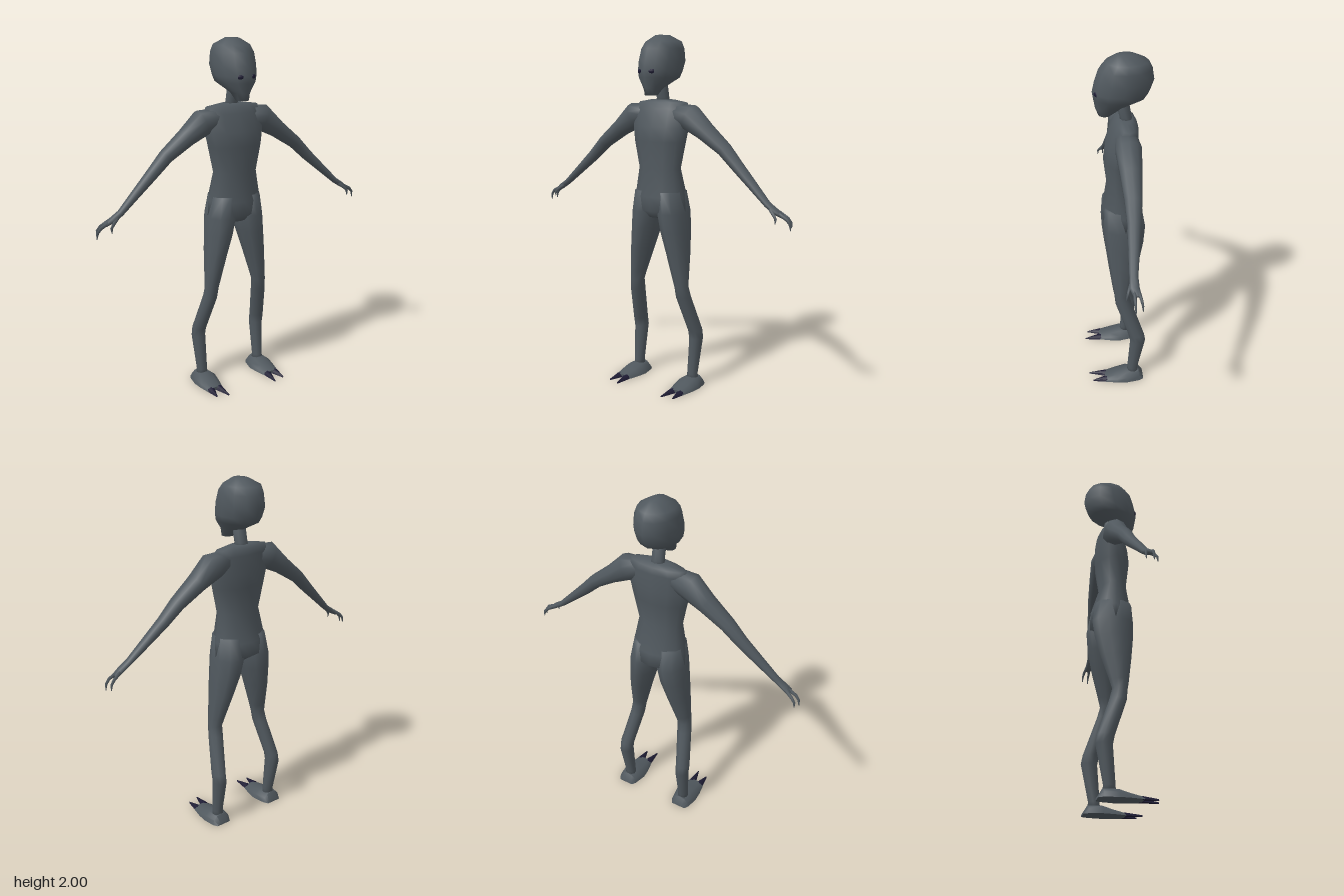
import * as THREE from 'three';
import { toCreasedNormals } from 'three/addons/utils/BufferGeometryUtils.js';

const V = (x, y, z) => new THREE.Vector3(x, y, z);

// Closed skin through rings { c: centre, u, v: half axes }, advancing along u x v
function loft(rings, sides = 12, shape = (p) => p) {
  const pos = [], idx = [], n = rings.length;
  for (const { c, u, v } of rings) {
    for (let j = 0; j < sides; j++) {
      const a = (j / sides) * Math.PI * 2;
      const p = shape(c.clone().addScaledVector(u, Math.cos(a)).addScaledVector(v, Math.sin(a)), c);
      pos.push(p.x, p.y, p.z);
    }
  }
  for (let i = 0; i < n - 1; i++) {
    for (let j = 0; j < sides; j++) {
      const a = i * sides + j, b = i * sides + (j + 1) % sides;
      idx.push(a, b, a + sides, b, b + sides, a + sides);
    }
  }
  const first = n * sides, last = first + 1, top = (n - 1) * sides;
  pos.push(...rings[0].c.toArray(), ...rings[n - 1].c.toArray());
  for (let j = 0; j < sides; j++) {
    const k = (j + 1) % sides;
    idx.push(first, k, j, last, top + j, top + k);
  }
  const g = new THREE.BufferGeometry();
  g.setAttribute('position', new THREE.Float32BufferAttribute(pos, 3));
  g.setIndex(idx);
  g.computeVertexNormals();
  return g;
}

// Level rings, bottom to top: [y, x centre, half width, back z, front z]
const levels = (rows) => rows.map(([y, x, w, back, front]) => ({
  c: V(x, y, (back + front) / 2), u: V(0, 0, (front - back) / 2), v: V(w, 0, 0),
}));

// Rings across a limb: [x, y, z, half thickness, half depth in z]
const limb = (rows) => rows.map(([x, y, z, t, d], i) => {
  const a = rows[Math.max(i - 1, 0)], b = rows[Math.min(i + 1, rows.length - 1)];
  const dir = V(b[0] - a[0], b[1] - a[1], 0).normalize();
  return { c: V(x, y, z), u: V(-dir.y * t, dir.x * t, 0), v: V(0, 0, d) };
});

// Flat-bottomed rings from heel to toe: [z, x centre, half width, height]
const sole = (rows, sides) => toCreasedNormals(loft(rows.map(([z, x, w, h]) => ({
  c: V(x, 0, z), u: V(w, 0, 0), v: V(0, h, 0),
})), sides, (p) => { p.y = Math.max(p.y, 0); return p; }), 0.9);

function mirrored(geometry) {
  const g = geometry.index ? geometry.toNonIndexed() : geometry.clone();
  for (const name of ['position', 'normal']) {
    const at = g.attributes[name], p = V(0, 0, 0), q = V(0, 0, 0);
    for (let i = 0; i < at.count; i++) at.setX(i, -at.getX(i));
    for (let i = 0; i < at.count; i += 3) {
      p.fromBufferAttribute(at, i + 1);
      q.fromBufferAttribute(at, i + 2);
      at.setXYZ(i + 1, q.x, q.y, q.z);
      at.setXYZ(i + 2, p.x, p.y, p.z);
    }
  }
  return g;
}

export function createModel() {
  const model = new THREE.Group();
  model.name = 'figure';
  const skin = new THREE.MeshStandardMaterial({ color: 0x50585e });
  skin.name = 'slate skin';
  const dark = new THREE.MeshStandardMaterial({ color: 0x1e1c34 });
  dark.name = 'dark navy';

  const add = (name, geometry, material = skin) => {
    const mesh = new THREE.Mesh(geometry, material);
    mesh.name = name;
    model.add(mesh);
  };
  const pair = (name, geometry, material) => {
    add('left' + name, geometry, material);
    add('right' + name, mirrored(geometry), material);
  };

  // Torso, from crotch to collar
  add('torso', loft(levels([
    [0.99, 0, 0.07, -0.08, 0.05],
    [1.03, 0, 0.166, -0.143, 0.085],
    [1.11, 0, 0.16, -0.14, 0.09],
    [1.27, 0, 0.135, -0.09, 0.062],
    [1.42, 0, 0.165, -0.113, 0.08],
    [1.5, 0, 0.183, -0.115, 0.068],
    [1.6, 0, 0.185, -0.11, 0.038],
    [1.635, 0, 0.165, -0.1, 0.01],
    [1.65, 0, 0.075, -0.08, -0.005],
  ])));
  add('neck', loft(levels([
    [1.62, 0, 0.045, -0.085, -0.01],
    [1.66, 0, 0.038, -0.075, -0.01],
    [1.76, 0, 0.037, -0.055, 0.015],
  ]), 8));

  // Head, narrowing towards the face
  add('head', loft(levels([
    [1.675, 0, 0.037, 0.035, 0.102],
    [1.715, 0, 0.046, -0.03, 0.118],
    [1.77, 0, 0.103, -0.145, 0.128],
    [1.805, 0, 0.111, -0.17, 0.134],
    [1.86, 0, 0.118, -0.19, 0.122],
    [1.925, 0, 0.112, -0.18, 0.1],
    [1.965, 0, 0.097, -0.16, 0.065],
    [2.0, 0, 0.035, -0.09, 0.01],
  ])));
  const eye = new THREE.SphereGeometry(1, 10, 6).scale(0.018, 0.012, 0.006);
  pair('Eye', eye.rotateY(0.55).translate(0.042, 1.805, 0.117), dark);

  // Arms and three-fingered hands
  pair('Arm', loft(limb([
    [0.1, 1.575, -0.035, 0.055, 0.06],
    [0.19, 1.555, -0.036, 0.076, 0.07],
    [0.29, 1.483, -0.036, 0.052, 0.06],
    [0.415, 1.393, -0.033, 0.039, 0.047],
    [0.5, 1.31, -0.027, 0.033, 0.037],
    [0.6, 1.22, -0.014, 0.025, 0.03],
    [0.7, 1.13, 0, 0.017, 0.023],
    [0.75, 1.098, 0.002, 0.016, 0.026],
    [0.785, 1.075, -0.008, 0.01, 0.02],
  ]), 10));
  const finger = (name, rows) => pair(name, loft(limb(rows), 6));
  finger('OuterFinger', [
    [0.76, 1.095, -0.015, 0.011, 0.01], [0.805, 1.066, -0.026, 0.01, 0.008],
    [0.822, 1.045, -0.03, 0.008, 0.006], [0.826, 1.015, -0.031, 0.002, 0.002],
  ]);
  finger('MiddleFinger', [
    [0.76, 1.093, 0.003, 0.011, 0.01], [0.815, 1.065, 0.007, 0.01, 0.008],
    [0.833, 1.042, 0.006, 0.008, 0.006], [0.838, 1.008, 0.005, 0.002, 0.002],
  ]);
  finger('Thumb', [
    [0.72, 1.115, 0.014, 0.012, 0.01], [0.755, 1.082, 0.033, 0.009, 0.008],
    [0.769, 1.066, 0.04, 0.008, 0.006], [0.768, 1.04, 0.043, 0.002, 0.002],
  ]);

  // Legs, from ankle to hip
  pair('Leg', loft(levels([
    [0.03, 0.195, 0.034, -0.108, -0.035],
    [0.07, 0.195, 0.031, -0.102, -0.038],
    [0.28, 0.2, 0.04, -0.145, -0.053],
    [0.33, 0.199, 0.041, -0.135, -0.043],
    [0.54, 0.164, 0.042, -0.064, 0.03],
    [0.6, 0.158, 0.042, -0.048, 0.036],
    [0.65, 0.15, 0.047, -0.062, 0.045],
    [0.8, 0.125, 0.062, -0.107, 0.067],
    [0.92, 0.102, 0.076, -0.135, 0.082],
    [1.02, 0.088, 0.083, -0.146, 0.088],
    [1.14, 0.08, 0.07, -0.125, 0.08],
  ]), 10));

  // Feet, each with two claws
  pair('Foot', sole([
    [-0.132, 0.195, 0.045, 0.012],
    [-0.105, 0.195, 0.06, 0.055],
    [-0.03, 0.193, 0.073, 0.055],
    [0.03, 0.194, 0.066, 0.036],
    [0.1, 0.196, 0.05, 0.02],
  ], 12));
  for (const [name, x, tipX, tipZ] of [['OuterClaw', 0.221, 0.228, 0.175], ['InnerClaw', 0.171, 0.16, 0.192]]) {
    pair(name, sole([[0.09, x, 0.026, 0.021], [tipZ, tipX, 0.003, 0.008]], 8), dark);
  }
  return model;
}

-=-=-=-=-

_WORK REQUIRED_. Report only the number of lines, among the records above, that contain the word "levels".

_WRITTEN RESPONSE_. 5